INPUT DATA: Begin

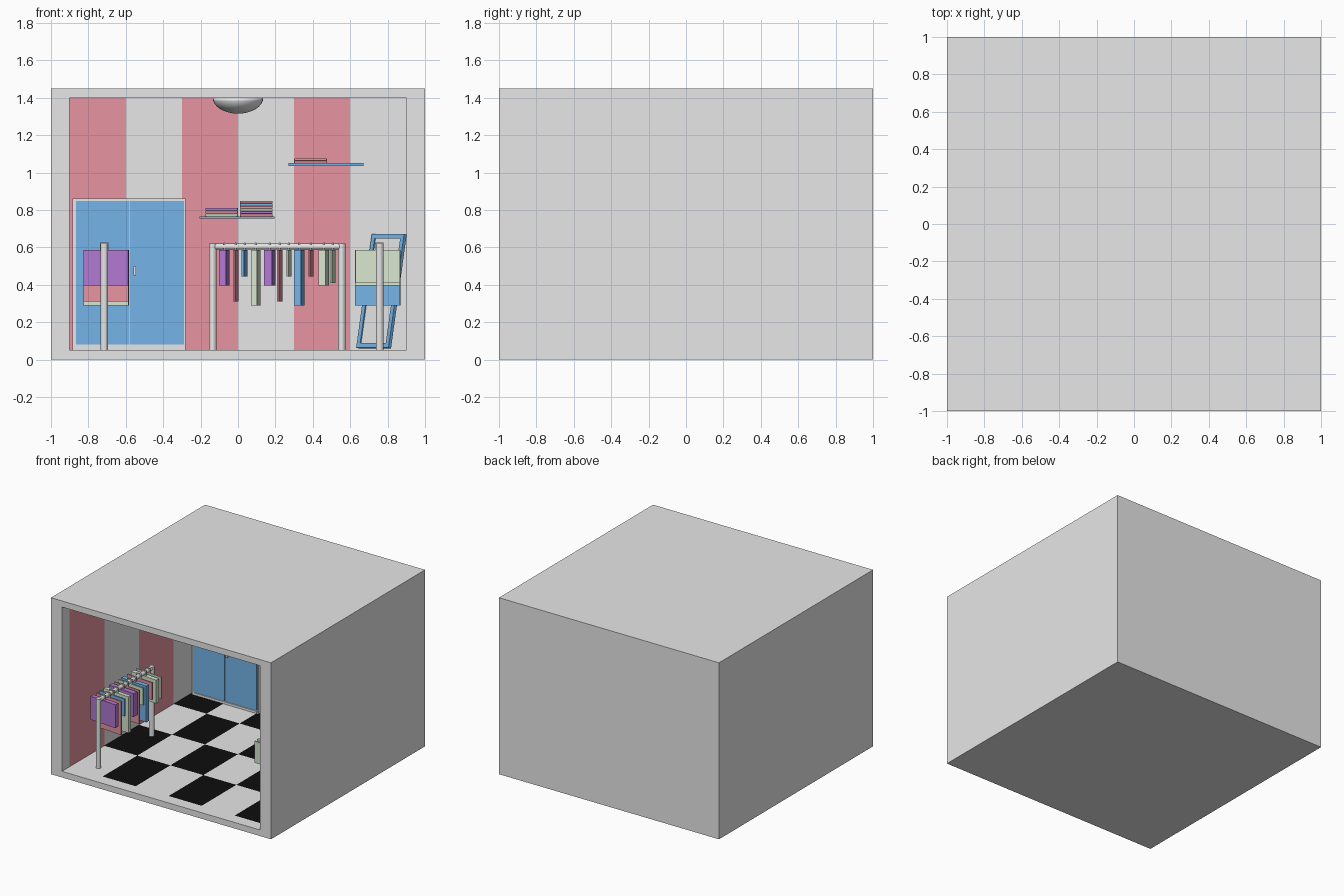
import bpy, bmesh, math
from mathutils import Matrix, Vector

if "Cube" in bpy.data.objects:
    bpy.data.objects.remove(bpy.data.objects["Cube"])


def material(name, rgb):
    m = bpy.data.materials.new(name)
    m.use_nodes = True
    m.diffuse_color = (*rgb, 1)
    m.node_tree.nodes["Principled BSDF"].inputs["Base Color"].default_value = (*rgb, 1)
    return m


GREY = material("light grey", (0.8, 0.8, 0.8))
PINK = material("pink", (0.88, 0.33, 0.39))
BLACK = material("black", (0.004, 0.004, 0.004))
BLUE = material("sky blue", (0.2, 0.52, 0.91))
PURPLE = material("purple", (0.44, 0.19, 0.64))
GREEN = material("pale green", (0.75, 0.88, 0.68))


def finish(name, bm, mats, matrix=Matrix()):
    mesh = bpy.data.meshes.new(name)
    bm.to_mesh(mesh)
    bm.free()
    for m in mats:
        mesh.materials.append(m)
    ob = bpy.data.objects.new(name, mesh)
    ob.matrix_world = matrix
    bpy.context.collection.objects.link(ob)
    return ob


def box(name, lo, hi, mat, matrix=Matrix(), turn=0, bevel=0):
    """Box between two corners, turned about its own vertical axis."""
    lo, hi = Vector(lo), Vector(hi)
    bm = bmesh.new()
    bmesh.ops.create_cube(bm, size=1, matrix=Matrix.Diagonal((*(hi - lo), 1)))
    if bevel:
        bmesh.ops.bevel(bm, geom=bm.edges[:], offset=bevel, segments=2, affect='EDGES', profile=0.5)
    place = Matrix.Translation((lo + hi) / 2) @ Matrix.Rotation(turn, 4, 'Z')
    return finish(name, bm, [mat], matrix @ place)


def rod(name, start, end, radius, mat, matrix=Matrix()):
    start, end = Vector(start), Vector(end)
    axis = end - start
    bm = bmesh.new()
    bmesh.ops.create_cone(bm, cap_ends=True, segments=12, radius1=radius, radius2=radius, depth=axis.length)
    place = Matrix.Translation((start + end) / 2) @ axis.to_track_quat('Z', 'Y').to_matrix().to_4x4()
    return finish(name, bm, [mat], matrix @ place)


# Room: a block hollowed from the front
FLOOR, CEILING, IN = 0.05, 1.4, 0.9
bm = bmesh.new()
bmesh.ops.create_cube(bm, size=2, matrix=Matrix.Translation((0, 0, 0.725)) @ Matrix.Diagonal((1, 1, 0.725, 1)))
bm.normal_update()
front = min(bm.faces, key=lambda f: f.calc_center_median().y)
bmesh.ops.inset_region(bm, faces=[front], thickness=0.05)
for v in front.verts:
    v.co.x = math.copysign(IN, v.co.x)
    v.co.z = FLOOR if v.co.z < 0.7 else CEILING
back = bmesh.ops.extrude_discrete_faces(bm, faces=[front])["faces"][0]
for v in back.verts:
    v.co.y = IN


def inside(f):
    c = f.calc_center_median()
    return abs(c.x) < 0.95 and 0.02 < c.z < 1.42 and -0.99 < c.y < 0.95


# Cut the inner faces into tiles and stripes
cuts = [((i * 0.3, 0, 0), (1, 0, 0)) for i in range(-2, 3)]
cuts += [((0, j * 0.45, 0), (0, 1, 0)) for j in range(-2, 2)]
for co, no in cuts:
    faces = [f for f in bm.faces if inside(f)]
    geom = set(faces)
    for f in faces:
        geom.update(f.edges)
        geom.update(f.verts)
    bmesh.ops.bisect_plane(bm, geom=list(geom), plane_co=co, plane_no=no)
bm.normal_update()
for f in bm.faces:
    c, n = f.calc_center_median(), f.normal
    if not inside(f) or c.y < -IN:
        continue
    col, row = math.floor((c.x + IN) / 0.3), math.floor((c.y + IN) / 0.45)
    if abs(n.z) > 0.9:
        if c.z < 0.1 and (col + row) % 2:
            f.material_index = 2
    elif abs(n.y) > 0.9:
        f.material_index = 1 - col % 2
    else:
        f.material_index = int(row % 2 == (0 if c.x < 0 else 1))
finish("room", bm, [GREY, PINK, BLACK])

# Ceiling lamp: lower half of a flattened ball
bm = bmesh.new()
bmesh.ops.create_uvsphere(bm, u_segments=32, v_segments=16, radius=1)
bmesh.ops.bisect_plane(bm, geom=bm.verts[:] + bm.edges[:] + bm.faces[:],
                       plane_co=(0, 0, 0), plane_no=(0, 0, 1), clear_outer=True)
for f in bm.faces:
    f.smooth = True
finish("ceiling_lamp", bm, [GREY], Matrix.Translation((0, 0, CEILING)) @ Matrix.Diagonal((0.135, 0.135, 0.085, 1)))

# Wardrobe with two doors
box("wardrobe_body", (-0.885, 0.665, FLOOR), (-0.28, IN, 0.86), GREY)
box("wardrobe_left_door", (-0.577, 0.657, 0.08), (-0.29, 0.67, 0.848), BLUE)
box("wardrobe_right_door", (-0.867, 0.657, 0.08), (-0.581, 0.67, 0.848), BLUE)
box("wardrobe_plinth", (-0.867, 0.657, 0.06), (-0.29, 0.67, 0.073), GREY)
box("wardrobe_handle", (-0.56, 0.635, 0.45), (-0.545, 0.66, 0.5), GREY)

# Clothes racks: start, end, hem height and colour of each garment
GARMENTS = [
    (-0.31, -0.255, 0.395, PURPLE), (-0.235, -0.21, 0.31, PINK), (-0.19, -0.16, 0.445, BLUE),
    (-0.14, -0.09, 0.29, GREEN), (-0.07, -0.01, 0.395, PURPLE), (0, 0.025, 0.31, PINK),
    (0.05, 0.075, 0.445, GREEN), (0.09, 0.145, 0.29, BLUE), (0.17, 0.19, 0.445, PINK),
    (0.22, 0.275, 0.395, GREEN), (0.285, 0.31, 0.41, GREEN),
]


def clothes_rack(side, x, y, angle):
    m = Matrix.Translation((x, y, 0)) @ Matrix.Rotation(math.radians(angle), 4, 'Z')
    for u in (-0.345, 0.345):
        rod(side + "_rack_post", (u, 0, FLOOR), (u, 0, 0.62), 0.02, GREY, m)
    rod(side + "_rack_rail", (-0.345, 0, 0.604), (0.345, 0, 0.604), 0.016, GREY, m)
    for u0, u1, hem, mat in GARMENTS:
        mid = (u0 + u1) / 2
        half = max((u1 - u0 - 0.018) / 2, 0.005)
        box(side + "_rack_garment", (mid - half, -0.13, hem), (mid + half, 0.11, 0.587), mat, m, math.radians(-4.5))
        box(side + "_rack_hook", (mid - 0.004, -0.022, 0.58), (mid + 0.004, 0.022, 0.625), GREY, m)


clothes_rack("back", 0.21, 0.7, 0)
clothes_rack("right", -0.715, -0.445, 90)
clothes_rack("left", 0.757, -0.39, -90)


# Wall shelves with folded clothes
def shelf(name, x0, x1, z0, z1):
    box(name, (x0, 0.65, z0), (x1, IN, z1), BLUE)


def stack(name, x0, x1, z, step, mats):
    for i, mat in enumerate(mats):
        box(name, (x0, 0.68, z + i * step), (x1, 0.86, z + (i + 1) * step), mat, bevel=step * 0.3)


shelf("lower_shelf", -0.205, 0.195, 0.755, 0.765)
shelf("upper_shelf", 0.27, 0.67, 1.035, 1.05)
stack("folded_shirt", -0.175, 0.0, 0.765, 0.0155, [GREEN, PINK, PURPLE])
stack("folded_jumper", 0.01, 0.185, 0.765, 0.014, [PINK, PURPLE, GREEN, PINK, BLUE, PINK])
stack("folded_towel", 0.3, 0.475, 1.05, 0.0125, [PINK, PINK])

# Mirror leaning into the back corner
lean = (Matrix.Translation((0.725, 0.725, 0.062)) @ Matrix.Rotation(math.radians(-45), 4, 'Z')
        @ Matrix.Rotation(math.radians(-11), 4, 'X'))
W, H, BAR, D = 0.122, 0.62, 0.025, 0.01
for s in (-1, 1):
    edges = sorted((s * W, s * (W - BAR)))
    box("mirror_frame_side", (edges[0], -D, 0), (edges[1], D, H), BLUE, lean)
for z in (0, H - BAR):
    box("mirror_frame_bar", (BAR - W, -D, z), (W - BAR, D, z + BAR), BLUE, lean)
box("mirror_glass", (BAR - W, -0.002, BAR), (W - BAR, 0.005, H - BAR), GREY, lean)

INPUT DATA: End

WHAT THE TASK REQUIRES:
Needed here is a verbatim copy of the data from the first line through the line with "mesh = bpy.data.meshes.new(name)", without pictures.

OUTPUT FOR THIS TASK:
import bpy, bmesh, math
from mathutils import Matrix, Vector

if "Cube" in bpy.data.objects:
    bpy.data.objects.remove(bpy.data.objects["Cube"])


def material(name, rgb):
    m = bpy.data.materials.new(name)
    m.use_nodes = True
    m.diffuse_color = (*rgb, 1)
    m.node_tree.nodes["Principled BSDF"].inputs["Base Color"].default_value = (*rgb, 1)
    return m


GREY = material("light grey", (0.8, 0.8, 0.8))
PINK = material("pink", (0.88, 0.33, 0.39))
BLACK = material("black", (0.004, 0.004, 0.004))
BLUE = material("sky blue", (0.2, 0.52, 0.91))
PURPLE = material("purple", (0.44, 0.19, 0.64))
GREEN = material("pale green", (0.75, 0.88, 0.68))


def finish(name, bm, mats, matrix=Matrix()):
    mesh = bpy.data.meshes.new(name)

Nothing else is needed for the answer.